[Opening Provided data section]
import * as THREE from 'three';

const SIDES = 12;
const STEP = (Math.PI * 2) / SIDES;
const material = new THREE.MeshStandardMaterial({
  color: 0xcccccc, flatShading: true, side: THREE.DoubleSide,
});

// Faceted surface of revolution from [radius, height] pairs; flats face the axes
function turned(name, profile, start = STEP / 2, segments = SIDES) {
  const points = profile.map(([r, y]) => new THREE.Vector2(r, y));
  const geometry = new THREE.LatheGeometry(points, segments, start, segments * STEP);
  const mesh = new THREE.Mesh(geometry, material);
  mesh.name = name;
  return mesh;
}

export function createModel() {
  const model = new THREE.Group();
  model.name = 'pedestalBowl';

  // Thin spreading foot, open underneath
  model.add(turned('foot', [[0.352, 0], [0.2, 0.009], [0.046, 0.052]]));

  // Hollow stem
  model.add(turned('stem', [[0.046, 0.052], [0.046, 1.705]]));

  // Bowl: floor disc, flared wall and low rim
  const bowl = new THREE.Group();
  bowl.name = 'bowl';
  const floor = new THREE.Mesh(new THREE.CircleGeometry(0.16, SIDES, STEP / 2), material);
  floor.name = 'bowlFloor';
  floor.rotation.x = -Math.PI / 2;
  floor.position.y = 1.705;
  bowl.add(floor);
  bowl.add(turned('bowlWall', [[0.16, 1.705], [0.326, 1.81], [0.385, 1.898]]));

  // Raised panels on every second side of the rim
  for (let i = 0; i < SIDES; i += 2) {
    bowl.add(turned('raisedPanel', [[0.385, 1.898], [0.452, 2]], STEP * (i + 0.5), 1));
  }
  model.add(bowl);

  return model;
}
[Closing Provided data section]
-- Problem to solve --
Would you write down every record again, exactly?

-- Result of the task --
import * as THREE from 'three';

const SIDES = 12;
const STEP = (Math.PI * 2) / SIDES;
const material = new THREE.MeshStandardMaterial({
  color: 0xcccccc, flatShading: true, side: THREE.DoubleSide,
});

// Faceted surface of revolution from [radius, height] pairs; flats face the axes
function turned(name, profile, start = STEP / 2, segments = SIDES) {
  const points = profile.map(([r, y]) => new THREE.Vector2(r, y));
  const geometry = new THREE.LatheGeometry(points, segments, start, segments * STEP);
  const mesh = new THREE.Mesh(geometry, material);
  mesh.name = name;
  return mesh;
}

export function createModel() {
  const model = new THREE.Group();
  model.name = 'pedestalBowl';

  // Thin spreading foot, open underneath
  model.add(turned('foot', [[0.352, 0], [0.2, 0.009], [0.046, 0.052]]));

  // Hollow stem
  model.add(turned('stem', [[0.046, 0.052], [0.046, 1.705]]));

  // Bowl: floor disc, flared wall and low rim
  const bowl = new THREE.Group();
  bowl.name = 'bowl';
  const floor = new THREE.Mesh(new THREE.CircleGeometry(0.16, SIDES, STEP / 2), material);
  floor.name = 'bowlFloor';
  floor.rotation.x = -Math.PI / 2;
  floor.position.y = 1.705;
  bowl.add(floor);
  bowl.add(turned('bowlWall', [[0.16, 1.705], [0.326, 1.81], [0.385, 1.898]]));

  // Raised panels on every second side of the rim
  for (let i = 0; i < SIDES; i += 2) {
    bowl.add(turned('raisedPanel', [[0.385, 1.898], [0.452, 2]], STEP * (i + 0.5), 1));
  }
  model.add(bowl);

  return model;
}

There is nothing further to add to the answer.